### [ABOUT THIS EXERCISE]
Write out each entry below exactly. Do not include the images.

Items listed in a dataset:
────────────────────────────────────────

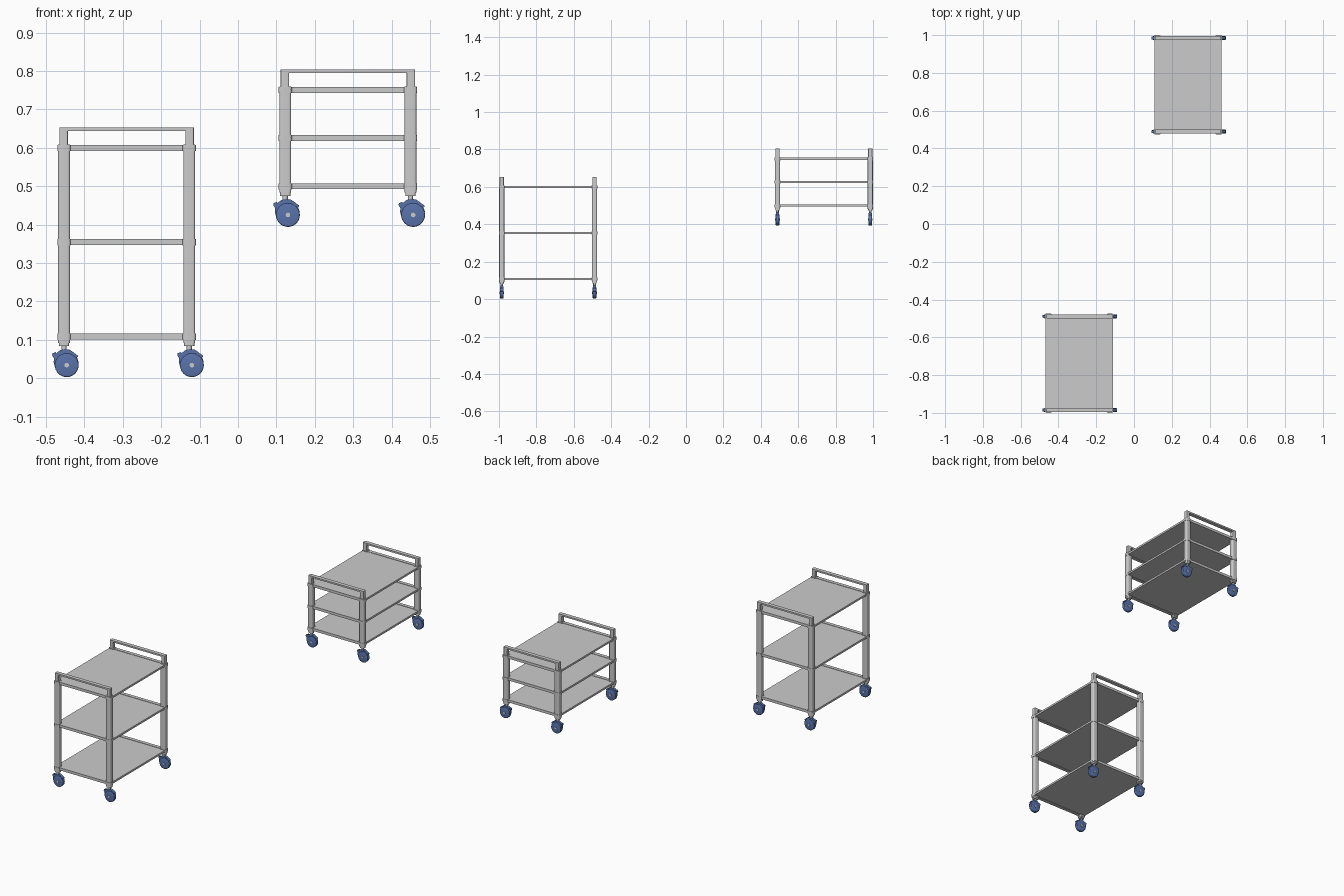
import bpy, bmesh, math
from mathutils import Matrix, Vector

if "Cube" in bpy.data.objects:
    bpy.data.objects.remove(bpy.data.objects["Cube"])

blue = bpy.data.materials.new("caster_blue")
blue.diffuse_color = (0.1, 0.17, 0.4, 1)
blue.use_nodes = True
blue.node_tree.nodes["Principled BSDF"].inputs["Base Color"].default_value = blue.diffuse_color


def finish(name, bm, mat=None):
    bmesh.ops.recalc_face_normals(bm, faces=bm.faces)
    me = bpy.data.meshes.new(name)
    bm.to_mesh(me)
    bm.free()
    me.shade_smooth()
    me.set_sharp_from_angle(angle=math.radians(35))
    if mat:
        me.materials.append(mat)
    ob = bpy.data.objects.new(name, me)
    bpy.context.collection.objects.link(ob)
    return ob


def box(name, lo, hi, r=0.0, mat=None):
    """Box between two corners, vertical edges rounded by r."""
    lo, hi = Vector(lo), Vector(hi)
    bm = bmesh.new()
    bmesh.ops.create_cube(bm, size=1, matrix=Matrix.Translation((lo + hi) / 2)
                          @ Matrix.Diagonal((*(hi - lo), 1)))
    if r:
        up = [e for e in bm.edges if abs(e.verts[0].co.z - e.verts[1].co.z) > 1e-6]
        bmesh.ops.bevel(bm, geom=up, offset=r, segments=4, profile=0.5, affect='EDGES')
    return finish(name, bm, mat)


def disc(name, c, radius, width, axis='Y', bevel=0.0, mat=None, seg=32, r2=None):
    bm = bmesh.new()
    rot = Matrix.Rotation(math.pi / 2, 4, 'X') if axis == 'Y' else Matrix()
    bmesh.ops.create_cone(bm, cap_ends=True, segments=seg, radius1=radius,
                          radius2=radius if r2 is None else r2, depth=width,
                          matrix=Matrix.Translation(c) @ rot)
    if bevel:
        rim = [e for e in bm.edges if any(len(f.verts) > 4 for f in e.link_faces)]
        bmesh.ops.bevel(bm, geom=rim, offset=bevel, segments=3, profile=0.5, affect='EDGES')
    return finish(name, bm, mat)


def plate(name, pts, c, width, mat=None):
    """Outline in xz (relative to c) extruded along y."""
    bm = bmesh.new()
    f = bm.faces.new([bm.verts.new((c[0] + x, c[1] - width / 2, c[2] + z)) for x, z in pts])
    new = bmesh.ops.extrude_face_region(bm, geom=[f])['geom']
    bmesh.ops.translate(bm, vec=(0, width, 0),
                        verts=[v for v in new if isinstance(v, bmesh.types.BMVert)])
    return finish(name, bm, mat)


HOOD = [(-0.031, -0.004), (-0.034, 0.008), (-0.033, 0.020), (-0.027, 0.031), (-0.017, 0.039),
        (-0.005, 0.042), (0.008, 0.040), (0.018, 0.033), (0.026, 0.022), (0.031, 0.008),
        (0.020, 0.000), (0.006, -0.007), (-0.008, -0.008), (-0.022, -0.006)]
PEDAL = [(0.008, 0.033), (0.016, 0.034), (0.029, 0.025), (0.029, 0.021), (0.016, 0.024)]
HOOK = [(-0.028, 0.034), (-0.037, 0.031), (-0.038, 0.025), (-0.033, 0.018), (-0.026, 0.024)]


def caster(tag, x, y, z):
    c = (x + 0.007, y, z + 0.034)
    disc("wheel_" + tag, c, 0.031, 0.020, bevel=0.004, mat=blue)
    disc("axle_" + tag, c, 0.006, 0.026, seg=16)
    plate("hood_" + tag, HOOD, c, 0.015, blue)
    plate("brake_pedal_" + tag, PEDAL, c, 0.017, blue)
    plate("brake_hook_" + tag, HOOK, c, 0.014, blue)
    disc("stem_" + tag, (x, y, z + 0.079), 0.007, 0.016, axis='Z', seg=16)


HX, HY = 0.163, 0.248        # post centres
PX, PY = 0.0155, 0.0135      # post half sizes


def cart(tag, cx, cy, z0, shelf_zs):
    top = shelf_zs[-1]
    for i, s in enumerate(shelf_zs):
        n = f"{tag}_{i}"
        box("shelf_" + n, (cx - HX - 0.0145, cy - HY, s - 0.013),
            (cx + HX + 0.0145, cy + HY, s - 0.002))
        for sy in (-1, 1):
            y = cy + sy * HY
            # cross rail under each shelf end
            box(f"shelf_rail_{n}", (cx - HX, y - 0.010, s - 0.015), (cx + HX, y + 0.010, s))
            for sx in (-1, 1):
                x = cx + sx * HX
                box(f"collar_{n}", (x - PX - 0.0018, y - PY - 0.0018, s - 0.016),
                    (x + PX + 0.0018, y + PY + 0.0018, s), 0.007)
    for sy in (-1, 1):
        y = cy + sy * HY
        for sx in (-1, 1):
            x = cx + sx * HX
            n = f"{tag}_{'l' if sx < 0 else 'r'}{'f' if sy < 0 else 'b'}"
            box("post_" + n, (x - PX, y - PY, z0 + 0.092), (x + PX, y + PY, top + 0.001), 0.006)
            box("post_foot_" + n, (x - PX + 0.002, y - PY + 0.002, z0 + 0.084),
                (x + PX - 0.002, y + PY - 0.002, z0 + 0.093), 0.006)
            # handle upright
            hx = cx + sx * (HX + 0.001)
            box("handle_upright_" + n, (hx - 0.011, y - 0.011, top - 0.005),
                (hx + 0.011, y + 0.011, top + 0.046), 0.003)
            caster(n, x, y, z0)
        # handle grip bar
        box(f"handle_bar_{tag}", (cx - HX - 0.012, y - 0.011, top + 0.037),
            (cx + HX + 0.012, y + 0.011, top + 0.046), 0.003)


cart("tall", -0.290, -0.737, 0.0, (0.116, 0.362, 0.607))
cart("short", 0.286, 0.737, 0.391, (0.507, 0.633, 0.758))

────────────────────────────────────────

### [ANSWER TO THE EXERCISE]
import bpy, bmesh, math
from mathutils import Matrix, Vector

if "Cube" in bpy.data.objects:
    bpy.data.objects.remove(bpy.data.objects["Cube"])

blue = bpy.data.materials.new("caster_blue")
blue.diffuse_color = (0.1, 0.17, 0.4, 1)
blue.use_nodes = True
blue.node_tree.nodes["Principled BSDF"].inputs["Base Color"].default_value = blue.diffuse_color


def finish(name, bm, mat=None):
    bmesh.ops.recalc_face_normals(bm, faces=bm.faces)
    me = bpy.data.meshes.new(name)
    bm.to_mesh(me)
    bm.free()
    me.shade_smooth()
    me.set_sharp_from_angle(angle=math.radians(35))
    if mat:
        me.materials.append(mat)
    ob = bpy.data.objects.new(name, me)
    bpy.context.collection.objects.link(ob)
    return ob


def box(name, lo, hi, r=0.0, mat=None):
    """Box between two corners, vertical edges rounded by r."""
    lo, hi = Vector(lo), Vector(hi)
    bm = bmesh.new()
    bmesh.ops.create_cube(bm, size=1, matrix=Matrix.Translation((lo + hi) / 2)
                          @ Matrix.Diagonal((*(hi - lo), 1)))
    if r:
        up = [e for e in bm.edges if abs(e.verts[0].co.z - e.verts[1].co.z) > 1e-6]
        bmesh.ops.bevel(bm, geom=up, offset=r, segments=4, profile=0.5, affect='EDGES')
    return finish(name, bm, mat)


def disc(name, c, radius, width, axis='Y', bevel=0.0, mat=None, seg=32, r2=None):
    bm = bmesh.new()
    rot = Matrix.Rotation(math.pi / 2, 4, 'X') if axis == 'Y' else Matrix()
    bmesh.ops.create_cone(bm, cap_ends=True, segments=seg, radius1=radius,
                          radius2=radius if r2 is None else r2, depth=width,
                          matrix=Matrix.Translation(c) @ rot)
    if bevel:
        rim = [e for e in bm.edges if any(len(f.verts) > 4 for f in e.link_faces)]
        bmesh.ops.bevel(bm, geom=rim, offset=bevel, segments=3, profile=0.5, affect='EDGES')
    return finish(name, bm, mat)


def plate(name, pts, c, width, mat=None):
    """Outline in xz (relative to c) extruded along y."""
    bm = bmesh.new()
    f = bm.faces.new([bm.verts.new((c[0] + x, c[1] - width / 2, c[2] + z)) for x, z in pts])
    new = bmesh.ops.extrude_face_region(bm, geom=[f])['geom']
    bmesh.ops.translate(bm, vec=(0, width, 0),
                        verts=[v for v in new if isinstance(v, bmesh.types.BMVert)])
    return finish(name, bm, mat)


HOOD = [(-0.031, -0.004), (-0.034, 0.008), (-0.033, 0.020), (-0.027, 0.031), (-0.017, 0.039),
        (-0.005, 0.042), (0.008, 0.040), (0.018, 0.033), (0.026, 0.022), (0.031, 0.008),
        (0.020, 0.000), (0.006, -0.007), (-0.008, -0.008), (-0.022, -0.006)]
PEDAL = [(0.008, 0.033), (0.016, 0.034), (0.029, 0.025), (0.029, 0.021), (0.016, 0.024)]
HOOK = [(-0.028, 0.034), (-0.037, 0.031), (-0.038, 0.025), (-0.033, 0.018), (-0.026, 0.024)]


def caster(tag, x, y, z):
    c = (x + 0.007, y, z + 0.034)
    disc("wheel_" + tag, c, 0.031, 0.020, bevel=0.004, mat=blue)
    disc("axle_" + tag, c, 0.006, 0.026, seg=16)
    plate("hood_" + tag, HOOD, c, 0.015, blue)
    plate("brake_pedal_" + tag, PEDAL, c, 0.017, blue)
    plate("brake_hook_" + tag, HOOK, c, 0.014, blue)
    disc("stem_" + tag, (x, y, z + 0.079), 0.007, 0.016, axis='Z', seg=16)


HX, HY = 0.163, 0.248        # post centres
PX, PY = 0.0155, 0.0135      # post half sizes


def cart(tag, cx, cy, z0, shelf_zs):
    top = shelf_zs[-1]
    for i, s in enumerate(shelf_zs):
        n = f"{tag}_{i}"
        box("shelf_" + n, (cx - HX - 0.0145, cy - HY, s - 0.013),
            (cx + HX + 0.0145, cy + HY, s - 0.002))
        for sy in (-1, 1):
            y = cy + sy * HY
            # cross rail under each shelf end
            box(f"shelf_rail_{n}", (cx - HX, y - 0.010, s - 0.015), (cx + HX, y + 0.010, s))
            for sx in (-1, 1):
                x = cx + sx * HX
                box(f"collar_{n}", (x - PX - 0.0018, y - PY - 0.0018, s - 0.016),
                    (x + PX + 0.0018, y + PY + 0.0018, s), 0.007)
    for sy in (-1, 1):
        y = cy + sy * HY
        for sx in (-1, 1):
            x = cx + sx * HX
            n = f"{tag}_{'l' if sx < 0 else 'r'}{'f' if sy < 0 else 'b'}"
            box("post_" + n, (x - PX, y - PY, z0 + 0.092), (x + PX, y + PY, top + 0.001), 0.006)
            box("post_foot_" + n, (x - PX + 0.002, y - PY + 0.002, z0 + 0.084),
                (x + PX - 0.002, y + PY - 0.002, z0 + 0.093), 0.006)
            # handle upright
            hx = cx + sx * (HX + 0.001)
            box("handle_upright_" + n, (hx - 0.011, y - 0.011, top - 0.005),
                (hx + 0.011, y + 0.011, top + 0.046), 0.003)
            caster(n, x, y, z0)
        # handle grip bar
        box(f"handle_bar_{tag}", (cx - HX - 0.012, y - 0.011, top + 0.037),
            (cx + HX + 0.012, y + 0.011, top + 0.046), 0.003)


cart("tall", -0.290, -0.737, 0.0, (0.116, 0.362, 0.607))
cart("short", 0.286, 0.737, 0.391, (0.507, 0.633, 0.758))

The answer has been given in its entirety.